- I-4. Chronic and Sustained Human Flight
- I-5. Uneven Economic Development along Group Lines
- I-6. Sharp and/or Severe Economic Decline
- I-7. Criminalization and/or Delegitimization of the State
- I-8. Progressive Deterioration of Public Services
- I-9. Suspension or Arbitrary Application of the Rule of Law and Widespread Violation of Human Rights
- I-10. Security Apparatus Operates as a "State Within a State"
- I-11. Rise of Factionalized Elites
- I-12. Intervention of Other States or External Political Actors
- Fragmentation of ruling elites and state institutions along group lines
- Use of nationalistic political rhetoric by ruling elites, often in terms of communal irredentism, (e.g., a "greater Serbia") or of communal solidarity (e.g., "ethnic cleansing" or "defending the faith"

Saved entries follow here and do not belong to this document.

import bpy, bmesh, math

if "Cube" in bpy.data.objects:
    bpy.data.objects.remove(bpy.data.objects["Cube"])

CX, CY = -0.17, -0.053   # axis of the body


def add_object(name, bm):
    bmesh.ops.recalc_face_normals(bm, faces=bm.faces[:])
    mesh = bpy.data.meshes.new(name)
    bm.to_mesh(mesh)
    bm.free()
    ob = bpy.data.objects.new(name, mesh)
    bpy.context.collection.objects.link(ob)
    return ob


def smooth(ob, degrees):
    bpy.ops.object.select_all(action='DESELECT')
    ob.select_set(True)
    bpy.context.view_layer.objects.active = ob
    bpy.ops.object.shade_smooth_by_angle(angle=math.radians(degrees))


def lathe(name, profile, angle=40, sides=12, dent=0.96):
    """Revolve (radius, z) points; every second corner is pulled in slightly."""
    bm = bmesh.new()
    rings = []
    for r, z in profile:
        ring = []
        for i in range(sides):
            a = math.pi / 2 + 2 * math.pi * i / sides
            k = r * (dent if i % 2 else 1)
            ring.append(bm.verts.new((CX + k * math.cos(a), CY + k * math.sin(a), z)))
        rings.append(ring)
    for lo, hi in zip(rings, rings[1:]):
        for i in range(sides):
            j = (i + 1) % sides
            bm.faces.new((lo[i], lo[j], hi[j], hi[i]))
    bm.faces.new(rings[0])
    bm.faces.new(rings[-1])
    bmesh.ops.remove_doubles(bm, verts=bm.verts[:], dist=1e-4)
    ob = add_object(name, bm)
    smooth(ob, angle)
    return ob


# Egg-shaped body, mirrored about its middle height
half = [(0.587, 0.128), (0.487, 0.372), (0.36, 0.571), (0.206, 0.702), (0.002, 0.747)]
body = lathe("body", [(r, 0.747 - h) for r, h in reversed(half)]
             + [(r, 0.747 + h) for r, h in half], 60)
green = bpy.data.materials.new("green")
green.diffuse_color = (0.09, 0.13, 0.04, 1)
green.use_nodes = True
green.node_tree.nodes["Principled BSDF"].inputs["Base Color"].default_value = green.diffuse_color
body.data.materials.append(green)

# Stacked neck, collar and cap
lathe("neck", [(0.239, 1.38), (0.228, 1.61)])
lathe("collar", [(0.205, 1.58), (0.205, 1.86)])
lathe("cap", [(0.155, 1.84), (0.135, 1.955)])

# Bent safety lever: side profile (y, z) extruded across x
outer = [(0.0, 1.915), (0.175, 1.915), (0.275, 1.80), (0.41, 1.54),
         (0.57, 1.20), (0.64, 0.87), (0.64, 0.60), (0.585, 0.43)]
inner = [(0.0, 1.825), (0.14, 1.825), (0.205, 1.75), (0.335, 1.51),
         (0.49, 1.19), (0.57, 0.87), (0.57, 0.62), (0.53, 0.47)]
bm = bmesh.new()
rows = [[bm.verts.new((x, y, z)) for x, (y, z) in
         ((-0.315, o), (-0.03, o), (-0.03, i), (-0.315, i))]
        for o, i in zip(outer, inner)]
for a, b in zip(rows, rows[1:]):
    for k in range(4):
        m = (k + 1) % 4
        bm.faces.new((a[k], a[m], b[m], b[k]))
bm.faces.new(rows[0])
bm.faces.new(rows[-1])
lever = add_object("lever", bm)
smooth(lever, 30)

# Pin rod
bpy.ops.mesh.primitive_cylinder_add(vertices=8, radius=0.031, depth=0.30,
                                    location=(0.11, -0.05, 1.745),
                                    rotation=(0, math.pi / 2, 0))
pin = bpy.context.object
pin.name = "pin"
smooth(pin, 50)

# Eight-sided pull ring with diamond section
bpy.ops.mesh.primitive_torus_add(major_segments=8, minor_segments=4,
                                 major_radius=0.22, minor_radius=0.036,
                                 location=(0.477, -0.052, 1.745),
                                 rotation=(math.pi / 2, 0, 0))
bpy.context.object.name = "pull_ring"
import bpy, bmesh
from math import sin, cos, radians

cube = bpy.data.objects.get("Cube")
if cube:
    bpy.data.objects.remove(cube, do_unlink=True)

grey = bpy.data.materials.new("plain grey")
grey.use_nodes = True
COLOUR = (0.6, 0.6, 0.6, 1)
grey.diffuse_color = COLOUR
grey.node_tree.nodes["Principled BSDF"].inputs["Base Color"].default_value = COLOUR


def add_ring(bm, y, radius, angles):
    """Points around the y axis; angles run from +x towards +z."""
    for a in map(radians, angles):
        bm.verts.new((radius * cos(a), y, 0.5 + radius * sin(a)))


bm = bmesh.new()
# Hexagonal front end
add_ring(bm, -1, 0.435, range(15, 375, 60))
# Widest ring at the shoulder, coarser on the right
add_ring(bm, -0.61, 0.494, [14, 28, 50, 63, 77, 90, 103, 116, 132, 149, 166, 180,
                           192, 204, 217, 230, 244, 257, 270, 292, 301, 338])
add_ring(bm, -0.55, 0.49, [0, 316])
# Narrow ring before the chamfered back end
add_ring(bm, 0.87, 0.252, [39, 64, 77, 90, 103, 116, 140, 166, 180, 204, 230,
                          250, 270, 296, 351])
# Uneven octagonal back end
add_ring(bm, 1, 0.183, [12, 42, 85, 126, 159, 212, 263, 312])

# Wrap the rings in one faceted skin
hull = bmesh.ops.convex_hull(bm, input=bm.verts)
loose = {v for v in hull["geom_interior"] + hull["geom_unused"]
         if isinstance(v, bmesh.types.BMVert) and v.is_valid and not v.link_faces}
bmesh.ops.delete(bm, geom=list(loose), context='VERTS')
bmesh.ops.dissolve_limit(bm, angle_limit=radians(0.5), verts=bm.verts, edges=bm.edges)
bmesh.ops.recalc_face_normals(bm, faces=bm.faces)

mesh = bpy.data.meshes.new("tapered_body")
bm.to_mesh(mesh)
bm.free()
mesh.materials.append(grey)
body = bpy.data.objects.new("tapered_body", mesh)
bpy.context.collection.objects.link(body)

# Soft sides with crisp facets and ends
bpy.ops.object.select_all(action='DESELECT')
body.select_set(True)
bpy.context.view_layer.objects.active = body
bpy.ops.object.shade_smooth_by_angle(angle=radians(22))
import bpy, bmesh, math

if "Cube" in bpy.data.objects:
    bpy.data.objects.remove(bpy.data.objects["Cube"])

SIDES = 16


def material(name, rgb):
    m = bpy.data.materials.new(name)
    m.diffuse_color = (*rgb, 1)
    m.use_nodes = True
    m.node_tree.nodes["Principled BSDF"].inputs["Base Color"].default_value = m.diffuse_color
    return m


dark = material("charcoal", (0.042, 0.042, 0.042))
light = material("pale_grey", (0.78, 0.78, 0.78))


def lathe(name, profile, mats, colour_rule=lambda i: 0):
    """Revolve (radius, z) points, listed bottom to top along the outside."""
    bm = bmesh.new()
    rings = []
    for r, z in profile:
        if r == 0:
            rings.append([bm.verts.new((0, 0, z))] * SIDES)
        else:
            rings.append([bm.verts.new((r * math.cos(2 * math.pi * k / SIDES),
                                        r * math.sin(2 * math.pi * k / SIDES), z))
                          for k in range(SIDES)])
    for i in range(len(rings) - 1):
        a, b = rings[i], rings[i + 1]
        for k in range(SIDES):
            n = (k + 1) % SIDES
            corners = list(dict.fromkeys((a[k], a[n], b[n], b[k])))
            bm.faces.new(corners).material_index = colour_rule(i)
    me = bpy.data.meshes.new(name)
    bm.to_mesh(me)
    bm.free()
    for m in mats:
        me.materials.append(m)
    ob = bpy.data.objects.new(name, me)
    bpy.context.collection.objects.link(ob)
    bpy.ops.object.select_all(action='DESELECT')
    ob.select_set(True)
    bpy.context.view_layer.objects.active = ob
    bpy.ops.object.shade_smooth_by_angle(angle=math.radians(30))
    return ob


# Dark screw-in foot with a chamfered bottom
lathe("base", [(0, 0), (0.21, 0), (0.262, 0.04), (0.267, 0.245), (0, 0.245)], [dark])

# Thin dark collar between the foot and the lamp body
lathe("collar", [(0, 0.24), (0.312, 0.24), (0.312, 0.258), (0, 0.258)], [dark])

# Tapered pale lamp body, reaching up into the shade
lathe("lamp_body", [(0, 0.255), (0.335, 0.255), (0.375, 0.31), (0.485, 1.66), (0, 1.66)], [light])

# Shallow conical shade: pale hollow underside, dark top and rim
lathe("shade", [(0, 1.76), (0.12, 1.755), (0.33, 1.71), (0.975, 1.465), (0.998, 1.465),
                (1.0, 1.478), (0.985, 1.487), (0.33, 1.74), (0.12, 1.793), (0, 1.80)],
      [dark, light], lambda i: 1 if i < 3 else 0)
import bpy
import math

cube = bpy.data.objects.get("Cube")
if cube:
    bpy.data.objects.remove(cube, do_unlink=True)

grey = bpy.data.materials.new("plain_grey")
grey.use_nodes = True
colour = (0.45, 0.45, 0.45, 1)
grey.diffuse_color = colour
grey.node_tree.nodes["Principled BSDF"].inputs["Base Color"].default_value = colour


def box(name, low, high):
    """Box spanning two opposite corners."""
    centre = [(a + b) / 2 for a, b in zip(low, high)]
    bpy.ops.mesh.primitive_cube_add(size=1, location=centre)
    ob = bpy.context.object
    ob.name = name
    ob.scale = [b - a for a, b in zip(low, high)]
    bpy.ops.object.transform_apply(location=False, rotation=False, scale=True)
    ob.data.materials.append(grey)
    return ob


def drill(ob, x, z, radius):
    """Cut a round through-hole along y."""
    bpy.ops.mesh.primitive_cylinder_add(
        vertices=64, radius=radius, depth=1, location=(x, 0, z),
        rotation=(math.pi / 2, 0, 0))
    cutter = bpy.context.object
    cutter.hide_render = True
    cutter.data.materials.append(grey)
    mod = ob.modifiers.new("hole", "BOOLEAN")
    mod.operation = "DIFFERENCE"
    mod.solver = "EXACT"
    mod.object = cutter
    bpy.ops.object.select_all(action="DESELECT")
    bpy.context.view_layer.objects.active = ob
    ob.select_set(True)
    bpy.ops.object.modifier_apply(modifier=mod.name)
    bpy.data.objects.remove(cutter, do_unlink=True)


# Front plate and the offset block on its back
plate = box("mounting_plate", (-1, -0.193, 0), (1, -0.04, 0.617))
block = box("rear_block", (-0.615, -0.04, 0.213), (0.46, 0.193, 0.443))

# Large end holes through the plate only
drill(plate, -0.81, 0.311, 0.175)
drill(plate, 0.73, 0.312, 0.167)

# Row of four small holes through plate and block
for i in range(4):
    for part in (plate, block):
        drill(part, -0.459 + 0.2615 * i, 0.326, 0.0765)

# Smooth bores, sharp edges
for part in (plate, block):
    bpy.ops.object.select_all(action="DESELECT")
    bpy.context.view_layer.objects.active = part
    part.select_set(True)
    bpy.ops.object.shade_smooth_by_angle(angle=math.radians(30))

For example, I wouldn't question their judgement that Somalia is a lot more failed than Norway! But if Somalia and Zimbabe change places at the top of the list, that's unlikely to be a meaningful event given the tiny difference in scores. It would be very helpful to have a more solid methodology so it would be possible to put an error bar on the index, and then assess whether or not changes were actually likely to be meaningful.
So then, when we look at the distribution of scores, here shown as the cumulative distribution:
I think it raises questions about the meaning of trends in the count of states in the "Alert" status (which on this graph is the y-intercept of where the data curve crosses from the orange zone into the red zone). For example, the 2009 curve is a little to the right of the others throughout the whole curve. Did the stability of Norway and Finland really degrade a little bit in a manner similar to that of Somalia and Zimbabwe at the opposite end of the curve? Or is it more likely that the scoring standards changed a little bit in some way?
I think I'd want to see significantly larger movement in the curve before drawing the conclusion that the world was really trending towards less stable at this time.